Salafist group ‘We Love Muhammad’ hands out bios of prophet in German cities
The distribution drive began last weekend in large Germany cities in the state of North Rhine-Westphalia, including Cologne, Munster and Iserlohn, Die Zeit reported on Tuesday.
Members of the Salafist radical group ‘We Love Muhammad’ were seen distributing free copies of the Islamic prophet’s biography in pedestrian zones in those cities.
“A free gift for you,” read the Islamists’ posters, according to Die Zeit.
The German Interior Ministry has already banned the radical Islamist group ‘Die wahre Religion’ (‘The True Religion’) group from evangelizing Salafist ideology, subjecting it to a large-scale police investigation in 60 German cities on November 15, in which some 190 mosques, offices, and apartments associated with ‘The True Religion’ were reportedly searched in 10 federal states.
According to Die Zeit, the group first came into the spotlight earlier this year when it launched a massive initiative to hand out free copies of the Koran in 15 countries, including Germany, France, the UK, Sweden, Austria, and Brazil.
The Islamist campaign, called ‘Lies!’, or ‘Read!’, which aimed to get a translated copy of the sacred Muslim book “to every household,” reportedly distributed roughly 3.5 million copies by summer of 2016.

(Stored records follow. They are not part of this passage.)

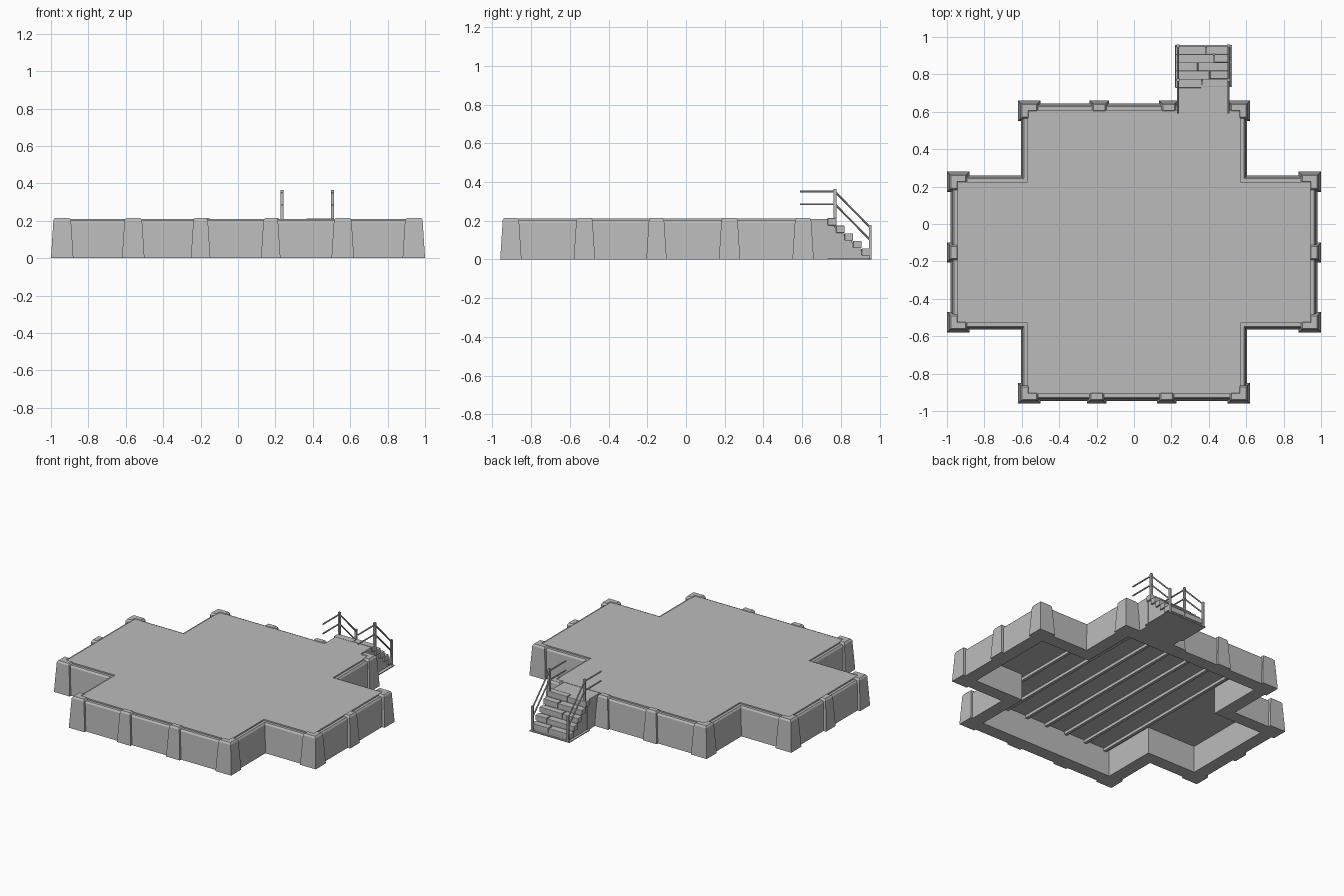
import bpy, bmesh
from mathutils import Vector

if "Cube" in bpy.data.objects:
    bpy.data.objects.remove(bpy.data.objects["Cube"])

stone = bpy.data.materials.new("grey_stone")
stone.use_nodes = True
GREY = (0.5, 0.5, 0.5, 1)
stone.diffuse_color = GREY
stone.node_tree.nodes["Principled BSDF"].inputs["Base Color"].default_value = GREY


def finish(name, bm, bevel=0):
    bmesh.ops.recalc_face_normals(bm, faces=bm.faces)
    mesh = bpy.data.meshes.new(name)
    bm.to_mesh(mesh)
    bm.free()
    ob = bpy.data.objects.new(name, mesh)
    bpy.context.collection.objects.link(ob)
    mesh.materials.append(stone)
    if bevel:
        mod = ob.modifiers.new("soft_edges", "BEVEL")
        mod.width, mod.segments = bevel, 2
    return ob


def inset(outline, d):
    """Move every edge of a counter-clockwise right-angled outline inward."""
    pts = [Vector(p) for p in outline]
    out = []
    for i, p in enumerate(pts):
        a = (p - pts[i - 1]).normalized()
        b = (pts[(i + 1) % len(pts)] - p).normalized()
        out.append(p + d * (Vector((-a.y, a.x)) + Vector((-b.y, b.x))))
    return out


def ccw(pts):
    area = sum(pts[i - 1][0] * p[1] - p[0] * pts[i - 1][1] for i, p in enumerate(pts))
    return pts if area > 0 else pts[::-1]


def layers(name, outline, levels, closed=False, bevel=0):
    """Stack inset copies of an outline; closed joins last to first as a hollow ring."""
    bm = bmesh.new()
    rings = [[bm.verts.new((p.x, p.y, z)) for p in inset(outline, d)] for d, z in levels]
    pairs = list(zip(rings, rings[1:])) + ([(rings[-1], rings[0])] if closed else [])
    n = len(outline)
    for lo, hi in pairs:
        for i in range(n):
            j = (i + 1) % n
            bm.faces.new((lo[i], lo[j], hi[j], hi[i]))
    if not closed:
        bm.faces.new(rings[0])
        bm.faces.new(rings[-1])
    return finish(name, bm, bevel)


def box(name, lo, hi, bevel=0):
    bm = bmesh.new()
    bmesh.ops.create_cube(bm, size=1)
    for v in bm.verts:
        v.co = [lo[k] + (v.co[k] + 0.5) * (hi[k] - lo[k]) for k in range(3)]
    return finish(name, bm, bevel)


def bar(name, a, b, r):
    """Round rail between two points."""
    a, b = Vector(a), Vector(b)
    bm = bmesh.new()
    bmesh.ops.create_cone(bm, cap_ends=True, segments=8, radius1=r, radius2=r,
                          depth=(b - a).length)
    turn = Vector((0, 0, 1)).rotation_difference(b - a)
    for v in bm.verts:
        v.co = turn @ v.co + (a + b) / 2
    return finish(name, bm)


# Cross-shaped plan
AX, AF, AB = 0.98, -0.565, 0.26      # side arms
CX, CF, CB = 0.605, -0.945, 0.645    # front and back arms
plan = [(-CX, CF), (CX, CF), (CX, AF), (AX, AF), (AX, AB), (CX, AB),
        (CX, CB), (-CX, CB), (-CX, AB), (-AX, AB), (-AX, AF), (-CX, AF)]

# Hollow wall and raised floor
layers("perimeter_wall", plan,
       [(0, 0), (0.01, 0.19), (0.018, 0.202), (0.09, 0.202), (0.09, 0)], closed=True)
layers("floor_slab", plan, [(0.036, 0.185), (0.036, 0.211)])

# Joists under the floor
for i in range(7):
    x = (i - 3) * 0.16
    box("floor_joist", (x - 0.01, CF + 0.08, 0.165), (x + 0.01, CB - 0.08, 0.186))

# Buttresses: L-shaped at the corners, straight between
TAPER = [(0, 0), (0.013, 0.203), (0.021, 0.215)]
for s in (-1, 1):
    for x, y in ((1, 0.28), (1, -0.58), (0.62, 0.66), (0.62, -0.96)):
        inward = -1 if y > 0 else 1
        def at(u, v):
            return (s * (x - u), y + inward * v)
        layers("corner_buttress", ccw([at(0, 0), at(0.12, 0), at(0.12, 0.075),
               at(0.075, 0.075), at(0.075, 0.11), at(0, 0.11)]), TAPER)
    layers("side_buttress", ccw([(s, -0.205), (s * 0.925, -0.205),
           (s * 0.925, -0.1), (s, -0.1)]), TAPER)
for x, y, inward in ((-0.2, -0.96, 1), (0.175, -0.96, 1), (-0.185, 0.66, -1), (0.185, 0.66, -1)):
    layers("middle_buttress", ccw([(x - 0.052, y), (x + 0.052, y),
           (x + 0.052, y + inward * 0.075), (x - 0.052, y + inward * 0.075)]), TAPER)

# Stair landing and stepped core
X0, X1 = 0.225, 0.515
TREAD, RISE, TOP, START = 0.044, 0.039, 0.213, 0.732
box("landing", (X0 + 0.008, 0.59, 0), (X1 - 0.008, START + 0.01, 0.209))
for i in range(5):
    y, z = START + i * TREAD, TOP - i * RISE
    box("stair_core", (X0 + 0.012, y - 0.01, 0), (X1 - 0.012, y + TREAD - 0.006, z - 0.012))
    # two stone blocks per tread, joints staggered
    joint = X0 + (X1 - X0) * (0.48, 0.62, 0.4, 0.7, 0.55)[i]
    for a, b in ((X0, joint - 0.002), (joint + 0.002, X1)):
        wob = 0.004 if a == X0 else 0
        box("stair_block", (a - wob, y - wob, z - RISE + 0.002), (b, y + TREAD, z - wob / 2), 0.003)
box("stair_base", (X0 - 0.005, START, 0), (X1 + 0.01, 0.958, 0.006))

# Handrails on both sides
MID, END = 0.77, 0.952
for x in (0.235, 0.505):
    for y, lo, hi in ((MID, 0.17, 0.365), (END, 0, 0.178)):
        box("rail_post", (x - 0.007, y - 0.007, lo), (x + 0.007, y + 0.007, hi))
    for z in (0.35, 0.285):
        bar("level_rail", (x, 0.59, z), (x, MID, z), 0.005)
        bar("sloping_rail", (x, MID, z), (x, END, z - 0.185), 0.005)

‘The True Religion,’ which was set up in Cologne in 2005, also ran so-called ‘Islam information desks’ in numerous German cities so that those with Islamist leanings could keep in touch with the group. It had nearly 600 members in Germany alone, Die Zeit said.
Commenting on the nationwide ban of ‘The True Religion’ last week, Thomas de Maiziere, Germany’s interior minister, said that the group had referenced Islamic State (IS, formerly ISIS/ISIL) in some of its materials. Its website contained videos propagating Islamism, which, in turn, may have encouraged 140 German Muslims to travel to Syria and Iraq to join IS.
Any organization succeeding or spinning off from ‘The True Religion’ will also be covered by the ban and closely monitored by secret security services, the minister stressed.
The nationwide ban does not extend to distributing copies of the Koran or advertising Islam, de Maziere noted. “Forbidden is the misuse of the religion by persons who propagate extremist ideologies and support terrorist organizations under the pretext of raising awareness of Islam,” he said.
Islamism and the role of Islam in German society have become hot issues since last year when a massive refugee crisis ravaged Europe. According to Amnesty International, some 1.1 million asylum seekers, mostly from Muslim countries, arrived in Germany in 2015, with sizeable numbers coming this year as well.
While the government and some in German society believe the country can successfully integrate the newcomers, others, including the far-right Alternative for Germany (AfD) party and more conservative voters insist that Islam will undermine the country’s identity.
German secret services have confirmed that Islamists do, in fact, pose a terrorist threat, citing hundreds of tip-offs they have received about IS operatives that have infiltrated the country.
Moderates, in turn, advocate creating a German version of Islam that would incorporate values of democratic pluralism and become immune from radical teachings.